Now, I was sitting at my computer, editing a video on the new Year of the Labbit display. As I listened, a number of sentence endings ran through my mind. This summer, there are a half dozen of them running around. This summer, they’re all girls. This summer…
Instead, Vicky finished by saying, “This summer we have two interns with famous grandmas.”
One of those interns, of course, is NCI intern Maya Kochiyama, granddaughter of famous activist Yuri Kochiyama. The other intern is me.
My grandmother is Wakako Yamauchi. She’s an accomplished writer, playwright, and painter.
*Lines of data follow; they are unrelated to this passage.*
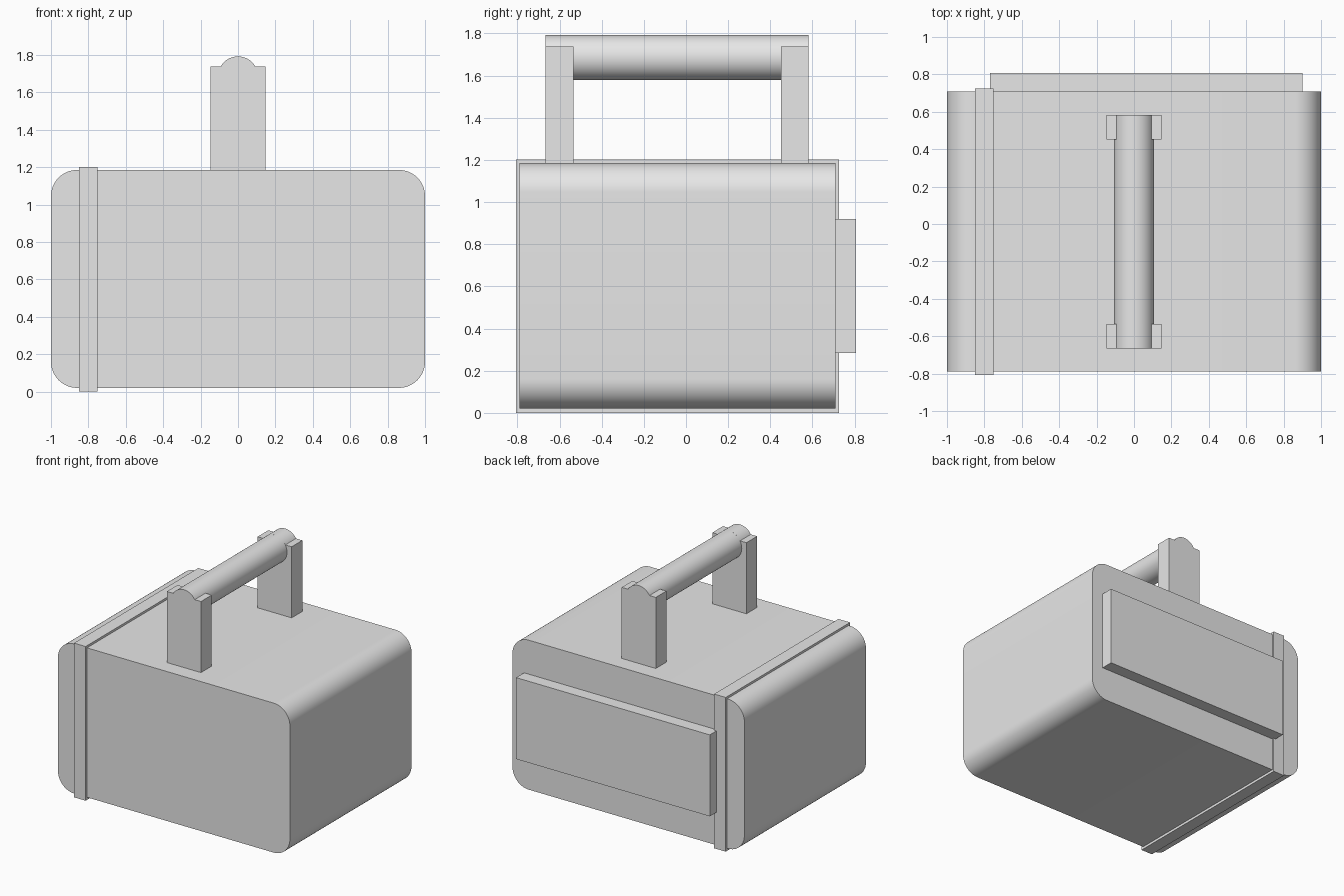
import bpy, bmesh, math

default = bpy.data.objects.get("Cube")
if default:
    bpy.data.objects.remove(default, do_unlink=True)

grey = bpy.data.materials.new("light grey")
grey.use_nodes = True
grey.diffuse_color = (0.8, 0.8, 0.8, 1)
grey.node_tree.nodes["Principled BSDF"].inputs["Base Color"].default_value = (0.8, 0.8, 0.8, 1)


def arc(cx, cz, r, start, end, steps):
    """Points along an arc in the XZ plane, angles in degrees."""
    angles = [math.radians(start + (end - start) * i / steps) for i in range(steps + 1)]
    return [(cx + r * math.cos(a), cz + r * math.sin(a)) for a in angles]


def extrude(name, profile, y0, y1, smooth=False):
    """Solid made by sweeping an XZ profile from y0 to y1."""
    bm = bmesh.new()
    face = bm.faces.new([bm.verts.new((x, y0, z)) for x, z in profile])
    swept = bmesh.ops.extrude_face_region(bm, geom=[face], use_keep_orig=True)
    moved = [v for v in swept["geom"] if isinstance(v, bmesh.types.BMVert)]
    bmesh.ops.translate(bm, verts=moved, vec=(0, y1 - y0, 0))
    bmesh.ops.recalc_face_normals(bm, faces=bm.faces)
    mesh = bpy.data.meshes.new(name)
    bm.to_mesh(mesh)
    bm.free()
    mesh.materials.append(grey)
    obj = bpy.data.objects.new(name, mesh)
    bpy.context.collection.objects.link(obj)
    if smooth:
        bpy.ops.object.select_all(action="DESELECT")
        obj.select_set(True)
        bpy.context.view_layer.objects.active = obj
        bpy.ops.object.shade_smooth_by_angle(angle=math.radians(30))
    return obj


def rectangle(x0, x1, z0, z1):
    return [(x0, z0), (x1, z0), (x1, z1), (x0, z1)]


# Body with four rounded long edges
bottom, top, radius = 0.02, 1.185, 0.14
body = []
for cx, cz, start in ((1 - radius, top - radius, 0), (radius - 1, top - radius, 90),
                      (radius - 1, bottom + radius, 180), (1 - radius, bottom + radius, 270)):
    body += arc(cx, cz, radius, start, start + 90, 16)
extrude("body", body, -0.789, 0.709, smooth=True)

# Square band around one end, and the raised back panel
extrude("end_band", rectangle(-0.85, -0.75, 0, 1.202), -0.806, 0.725)
extrude("back_panel", rectangle(-0.77, 0.90, 0.285, 0.92), 0.70, 0.807)

# Handle: two posts, arched on top where the round grip passes through
grip_z, grip_r, post_w, post_top = 1.685, 0.107, 0.147, 1.739
edge = math.degrees(math.asin((post_top - grip_z) / grip_r))
post = [(-post_w, 1.17), (post_w, 1.17), (post_w, post_top)]
post += arc(0, grip_z, grip_r, edge, 180 - edge, 24) + [(-post_w, post_top)]
extrude("front_handle_post", post, -0.666, -0.534, smooth=True)
extrude("back_handle_post", post, 0.451, 0.582, smooth=True)
extrude("handle_grip", arc(0, grip_z, grip_r, 0, 360, 48)[:-1], -0.54, 0.46, smooth=True)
But she’s also a wonderful, loving, absolutely amazing person.
But there is more than a little bit of pressure with such high achievements in your blood line. With any accomplishments I have, I still worry that I don’t measure up to her, or sometimes worry recognition earned comes from her and not me.
Now, don’t get me wrong. There are some perks to having a famous grandmother. As an Asian American Studies student, I’ve had the added bonus of being personally connected to my studies. I’ve gotten a first hand account of history. I’ve seen professors go from “teaching professional” to “autograph-asking fan” as one once said.
Thanks to my Grammy, I’ve spent New Year’s Eves with Garrett Hongo and his family, eaten apple pie and ice cream with Hisaye Yamamoto. I have memories of seeing my grandmother on to her plane from LAX to Japan where she saw her plays performed in foreign countries and languages. I’ve gone to readings and book launches, heard my grandma talk casually of knowing Yuji Ichioka, or tell anecdotes about how Karen Tei Yamashita lived for a period of time in my grandmother’s back house. I’ve studied her plays, and her life, in my classes at school.
So I wasn’t completely surprised when, as Vicky informed the other interns who my grandmother is, I saw a sudden jolt and eye widening of one girl. Was she, too, an Asian American Literature student, and recognized the name? Had she read some of my grandmother’s plays? Or had she simply been goosed by her neighbor, and was momentarily caught off guard.
“I know her!” she said. “She plays cards at the JCI!”
She’d met my grandma in her current, other life. As a retired writer, my grandma spends her mornings playing Blackjack, placing nickel and dime bets at the JCI in Gardena with other Nisei. Few of her friends there know her as a famous name, a ground breaker in the Asian American Literature world. There, instead, she’s just another one of them, playing cards, and of course, always “breaking even.”
But seeing this girl who knew my grandmother made me smile. She saw her, not through the eyes of an academic fawning over her accomplishments, but as a normal person, happy in the company of her peers. I realized then, how lucky I am, to be able to know my grandmother in both her worlds.